┌─ RECORDED INFORMATION

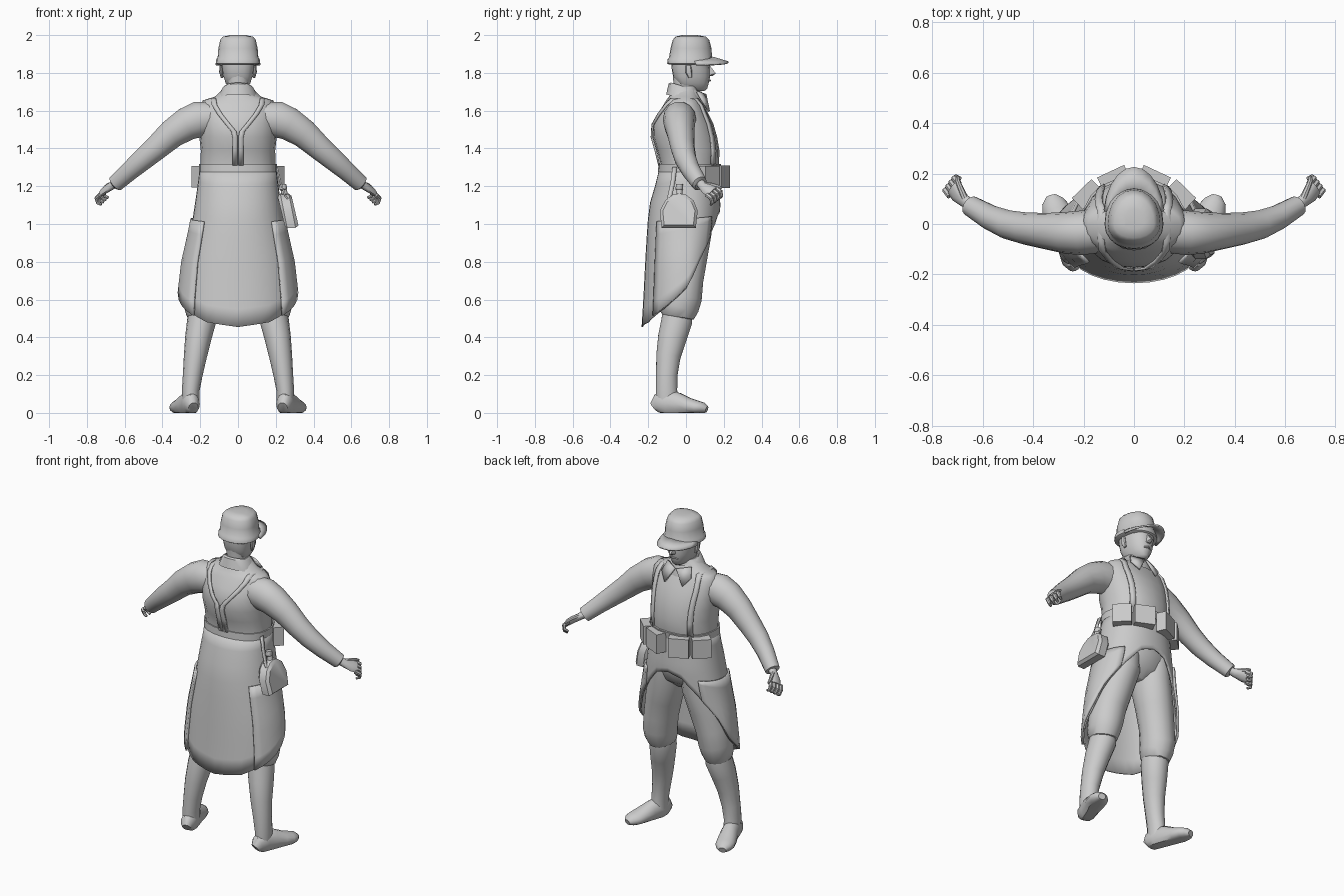
import bpy, bmesh, math
from mathutils import Vector, Matrix

grey = bpy.data.materials.new("light_grey")
grey.diffuse_color = (0.6, 0.6, 0.6, 1)


def make(name, verts, faces, mirror=False, thick=0, angle=40, bevel=0):
    me = bpy.data.meshes.new(name)
    me.from_pydata([tuple(v) for v in verts], [], faces)
    bm = bmesh.new()
    bm.from_mesh(me)
    bmesh.ops.recalc_face_normals(bm, faces=bm.faces)
    bm.to_mesh(me)
    bm.free()
    me.materials.append(grey)
    ob = bpy.data.objects.new(name, me)
    bpy.context.collection.objects.link(ob)
    bpy.ops.object.select_all(action='DESELECT')
    ob.select_set(True)
    bpy.context.view_layer.objects.active = ob
    bpy.ops.object.shade_smooth_by_angle(angle=math.radians(angle))
    if thick:
        m = ob.modifiers.new("thickness", 'SOLIDIFY')
        m.thickness, m.offset = thick, 0
    if bevel:
        ob.modifiers.new("bevel", 'BEVEL').width = bevel
    if mirror:
        ob.modifiers.new("mirror", 'MIRROR')
    return ob


def loft(name, rings, closed=True, caps=True, **kw):
    n, verts = len(rings[0]), [v for r in rings for v in r]
    faces = [(i * n + j, i * n + (j + 1) % n, (i + 1) * n + (j + 1) % n, (i + 1) * n + j)
             for i in range(len(rings) - 1) for j in range(n if closed else n - 1)]
    if caps and closed:
        faces += [tuple(range(n)), tuple(range(len(verts) - n, len(verts)))]
    return make(name, verts, faces, **kw)


def spow(v, p):
    return math.copysign(abs(v) ** (2 / p), v)


def section(z, hw, yf, yb, a, p=2.2):
    """Point on a body section; a = 0 at the chest, pi at the spine."""
    c = spow(math.cos(a), p)
    return Vector((hw * spow(math.sin(a), p), c * yf if c > 0 else -c * yb, z))


def body(name, table, n=20, p=2.2, **kw):
    return loft(name, [[section(*t, 2 * math.pi * j / n, p) for j in range(n)] for t in table], **kw)


def tube(name, pts, n=12, side=None, floor=None, **kw):
    """Limb through (x, y, z, radius_side, radius_other)."""
    P, rings = [Vector(q[:3]) for q in pts], []
    for i, q in enumerate(pts):
        t = (P[min(i + 1, len(P) - 1)] - P[max(i - 1, 0)]).normalized()
        v = t.cross(side or Vector((1, 0, 0))).normalized()
        u = v.cross(t)
        ring = [P[i] + u * q[3] * math.cos(k * math.tau / n) + v * q[4] * math.sin(k * math.tau / n)
                for k in range(n)]
        if floor is not None:
            ring = [Vector((w.x, w.y, max(w.z, floor))) for w in ring]
        rings.append(ring)
    return loft(name, rings, **kw)


def lerp(table, z):
    table = sorted(table)
    z = min(max(z, table[0][0]), table[-1][0])
    for a, b in zip(table, table[1:]):
        if z <= b[0]:
            f = (z - a[0]) / (b[0] - a[0])
            return [p + (q - p) * f for p, q in zip(a[1:], b[1:])]


# Torso, belt
torso = [(1.27, .198, .165, -.135), (1.32, .198, .175, -.135), (1.39, .197, .177, -.155),
         (1.46, .205, .165, -.175), (1.53, .208, .145, -.172), (1.58, .21, .12, -.15),
         (1.63, .205, .095, -.12), (1.655, .185, .08, -.105), (1.675, .12, .07, -.09),
         (1.73, .065, .06, -.07)]
body("torso", torso)
body("belt", [(1.275, .2, .17, -.14), (1.275, .207, .178, -.148),
              (1.318, .207, .186, -.146), (1.318, .2, .175, -.14)], caps=False)


# Shoulder straps hugging the torso
def on_torso(x, z, side, off):
    hw, yf, yb = lerp(torso, z)
    k = (1 - min(abs(x) / hw, 1) ** 2.2) ** (1 / 2.2)
    return Vector((x, yf * k + off if side > 0 else yb * k - off, z))


strap = [(.13, 1.31, 1), (.13, 1.39, 1), (.132, 1.46, 1), (.137, 1.53, 1), (.14, 1.58, 1),
         (.138, 1.63, 1), (.13, 1.662, 1), (.13, 1.662, -1), (.125, 1.63, -1), (.095, 1.58, -1),
         (.055, 1.53, -1), (.022, 1.49, -1), (.016, 1.46, -1), (.016, 1.39, -1), (.016, 1.31, -1)]
loft("shoulder_strap", [[on_torso(x + d, z, s, .007) for d in (-.014, .014)] for x, z, s in strap],
     closed=False, mirror=True, thick=.01)

# Collar: sloping band with two points at the throat
def collar_ring(z, hw, yf, yb, slope):
    return [v + Vector((0, 0, -slope * v.y))
            for v in (section(z, hw, yf, yb, j * math.tau / 16, 2) for j in range(16))]


loft("collar", [collar_ring(1.66, .115, .1, -.105, .25), collar_ring(1.715, .085, .09, -.092, .3),
                collar_ring(1.725, .073, .085, -.08, .3), collar_ring(1.7, .065, .06, -.07, .3)], caps=False)
make("collar_point", [(.005, .103, 1.685), (.08, .06, 1.7), (.1, .092, 1.645), (.06, .122, 1.595)],
     [(0, 1, 2, 3)], mirror=True, thick=.012)

# Neck and head
body("neck", [(1.64, .06, .055, -.065), (1.72, .058, .055, -.065), (1.8, .065, .06, -.07)], 14)
body("head", [(1.703, .025, .095, .02), (1.715, .045, .112, -.01), (1.745, .066, .12, -.05),
              (1.78, .077, .128, -.068), (1.815, .083, .128, -.075), (1.835, .086, .127, -.077),
              (1.855, .088, .136, -.078), (1.91, .085, .125, -.075)], 18, 2.3)
make("nose", [(-.008, .122, 1.845), (.008, .122, 1.845), (-.018, .115, 1.786), (.018, .115, 1.786),
              (-.007, .158, 1.797), (.007, .158, 1.797), (0, .14, 1.783)],
     [(0, 1, 5, 4), (0, 4, 2), (1, 3, 5), (4, 5, 6), (2, 4, 6), (3, 6, 5), (2, 6, 3)])
tube("mouth", [(-.026, .112, 1.757, .004, .006), (0, .124, 1.76, .006, .008), (.026, .112, 1.757, .004, .006)],
     8, Vector((0, 0, 1)))
tube("ear", [(.084, .022, 1.775, .007, .009), (.09, .015, 1.805, .01, .018), (.089, .012, 1.84, .008, .014)],
     8, mirror=True)

# Cap with rim and peak
body("cap", [(1.845, .108, .135, -.092), (1.85, .117, .143, -.1), (1.873, .115, .142, -.097),
             (1.88, .108, .138, -.09), (1.93, .104, .135, -.082), (1.975, .094, .123, -.07),
             (1.992, .08, .105, -.055), (2.0, .04, .06, -.02)], 20, 2.1)
loft("cap_peak", [[Vector((r * .115 * math.sin(a), .02 + (.12 + f * .085) * math.cos(a), 1.882 - f * .026 - .016 * abs(math.sin(a))))
                   for a in (math.radians(d) for d in range(-80, 81, 16))]
                  for r, f in ((.9, 0), (1, .5), (1.03, 1))], closed=False, thick=.009)

# Sleeves and cuffs
tube("sleeve", [(.14, -.03, 1.56, .085, .088), (.21, -.035, 1.553, .088, .098), (.27, -.035, 1.53, .083, .09),
                (.35, -.028, 1.478, .072, .078), (.43, -.018, 1.405, .064, .067), (.5, -.003, 1.345, .058, .06),
                (.57, .026, 1.284, .05, .052), (.648, .072, 1.214, .041, .045), (.652, .075, 1.211, .03, .033)],
     14, Vector((0, 1, 0)), mirror=True)

# Hands: palm, curled fingers, thumb
tube("palm", [(.64, .07, 1.222, .022, .024), (.672, .092, 1.2, .027, .02), (.7, .118, 1.183, .038, .018),
              (.718, .142, 1.168, .037, .016)], 10, Vector((.45, -.6, -.6)), mirror=True)
for i in range(4):
    d = Vector((.012, -.016, -.012)) * (i - 1.5)
    path = [(.712, .135, 1.172), (.731, .158, 1.154), (.724, .163, 1.13), (.705, .156, 1.121)]
    tube("finger_%d" % (i + 1), [tuple(Vector(p) + d) + (r, r) for p, r in zip(path, (.013, .012, .01, .007))],
         7, Vector((.45, -.6, -.6)), mirror=True)
tube("thumb", [(.67, .1, 1.21, .014, .014), (.686, .138, 1.205, .013, .012), (.698, .168, 1.198, .011, .01),
               (.7, .19, 1.19, .006, .006)], 8, Vector((0, 0, 1)), mirror=True)

# Coat skirt, open at the front, with turned-back side flaps
skirt = [(.44, .315, .09, -.232), (.6, .308, .105, -.222), (.8, .285, .135, -.212), (.9, .262, .155, -.206),
         (1.0, .24, .172, -.2), (1.1, .225, .178, -.19), (1.2, .21, .174, -.16), (1.3, .198, .168, -.136)]
hem = [(0, 1.07), (20, 1.045), (40, .95), (60, .83), (80, .7), (100, .615), (120, .55), (150, .48), (180, .455)]


def coat(z, deg, off=0):
    hw, yf, yb = lerp(skirt, z)
    return section(z, hw + off, yf + off, yb - off, math.radians(deg), 2.15)


def hem_z(deg):
    return lerp(hem, min(deg, 360 - deg))[0]


loft("coat_skirt", [[coat(1.3 + (hem_z(d) - 1.3) * k / 9, d) for d in range(0, 360, 10)] for k in range(10)],
     caps=False, thick=.008)
loft("turned_back_flap", [[coat(z0 + (hem_z(d) - z0) * k / 7, d, .011) for d in range(45, 136, 10)
                           for z0 in [1.04 - .0003 * (d - 45)]] for k in range(8)],
     closed=False, mirror=True, thick=.012)

# Trousers
body("trouser_seat", [(.93, .09, .06, -.08), (.98, .16, .12, -.13), (1.06, .195, .15, -.155),
                      (1.2, .19, .15, -.14)], 18)
tube("trouser_leg", [(.105, .01, 1.08, .1, .13), (.115, .01, .95, .108, .125), (.15, .0, .82, .105, .112),
                     (.178, -.012, .7, .1, .103), (.192, -.022, .61, .098, .106), (.194, -.035, .56, .092, .103),
                     (.192, -.046, .515, .08, .09), (.192, -.048, .5, .062, .07)], 16, mirror=True)

# Boots: shaft, foot
tube("boot_shaft", [(.19, -.045, .54, .07, .08), (.192, -.048, .49, .077, .084), (.21, -.072, .4, .07, .078),
                    (.226, -.093, .3, .061, .066), (.24, -.102, .2, .052, .058), (.25, -.103, .12, .047, .058),
                    (.25, -.1, .05, .045, .06)], 14, mirror=True)
tube("boot_foot", [(.237, -.168, .03, .026, .03), (.243, -.15, .045, .042, .055), (.252, -.1, .05, .048, .075),
                   (.272, -.04, .045, .05, .062), (.294, .015, .035, .056, .045), (.311, .06, .028, .056, .037),
                   (.322, .09, .025, .044, .03), (.328, .11, .018, .022, .018)],
     14, floor=0, mirror=True)


# Belt pouches
def box(name, c, size, deg, **kw):
    R = Matrix.Rotation(math.radians(deg), 3, 'Z')
    v = [Vector(c) + R @ Vector((x * size[0] / 2, y * size[1] / 2, z * size[2] / 2))
         for x in (-1, 1) for y in (-1, 1) for z in (-1, 1)]
    return make(name, v, [(0, 1, 3, 2), (4, 6, 7, 5), (0, 4, 5, 1), (2, 3, 7, 6), (0, 2, 6, 4), (1, 5, 7, 3)],
                mirror=True, angle=30, **kw)


box("inner_pouch", (.08, .182, 1.25), (.118, .06, .118), -25)
box("outer_pouch", (.186, .118, 1.25), (.108, .062, .115), -44)

# Canteen with neck, stopper and hanging strap, on one side only
outline = [(-.13, .98), (.052, .98), (.062, 1.07), (.04, 1.125), (.0, 1.155), (-.035, 1.162), (-.07, 1.155),
           (-.11, 1.125), (-.138, 1.07)]
loft("canteen", [[Vector((x - .2 * (z - 1.08), -.035 + (y + .035) * k, 1.07 + (z - 1.07) * k)) for y, z in outline]
                 for x, k in ((.226, .85), (.24, 1), (.285, 1), (.3, .85))], angle=35)
tube("canteen_neck", [(.25, -.035, 1.14, .018, .018), (.242, -.035, 1.18, .016, .016),
                      (.24, -.035, 1.185, .021, .021), (.236, -.035, 1.21, .019, .019)], 10)
loft("canteen_strap", [[Vector((x, y - .012, z)), Vector((x, y + .012, z))] for x, y, z in
                       ((.206, -.06, 1.3), (.225, -.07, 1.22), (.25, -.085, 1.15), (.29, -.09, 1.1), (.312, -.09, 1.0))],
     closed=False, thick=.008)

└─

■ EXERCISE DETAILS ■
From the entries above, extract only the lines running from the one containing "# Shoulder straps hugging the torso" through the one containing "-.07, .3)], caps=False)", inclusive.

■ EXERCISE SOLUTION ■
# Shoulder straps hugging the torso
def on_torso(x, z, side, off):
    hw, yf, yb = lerp(torso, z)
    k = (1 - min(abs(x) / hw, 1) ** 2.2) ** (1 / 2.2)
    return Vector((x, yf * k + off if side > 0 else yb * k - off, z))


strap = [(.13, 1.31, 1), (.13, 1.39, 1), (.132, 1.46, 1), (.137, 1.53, 1), (.14, 1.58, 1),
         (.138, 1.63, 1), (.13, 1.662, 1), (.13, 1.662, -1), (.125, 1.63, -1), (.095, 1.58, -1),
         (.055, 1.53, -1), (.022, 1.49, -1), (.016, 1.46, -1), (.016, 1.39, -1), (.016, 1.31, -1)]
loft("shoulder_strap", [[on_torso(x + d, z, s, .007) for d in (-.014, .014)] for x, z, s in strap],
     closed=False, mirror=True, thick=.01)

# Collar: sloping band with two points at the throat
def collar_ring(z, hw, yf, yb, slope):
    return [v + Vector((0, 0, -slope * v.y))
            for v in (section(z, hw, yf, yb, j * math.tau / 16, 2) for j in range(16))]


loft("collar", [collar_ring(1.66, .115, .1, -.105, .25), collar_ring(1.715, .085, .09, -.092, .3),
                collar_ring(1.725, .073, .085, -.08, .3), collar_ring(1.7, .065, .06, -.07, .3)], caps=False)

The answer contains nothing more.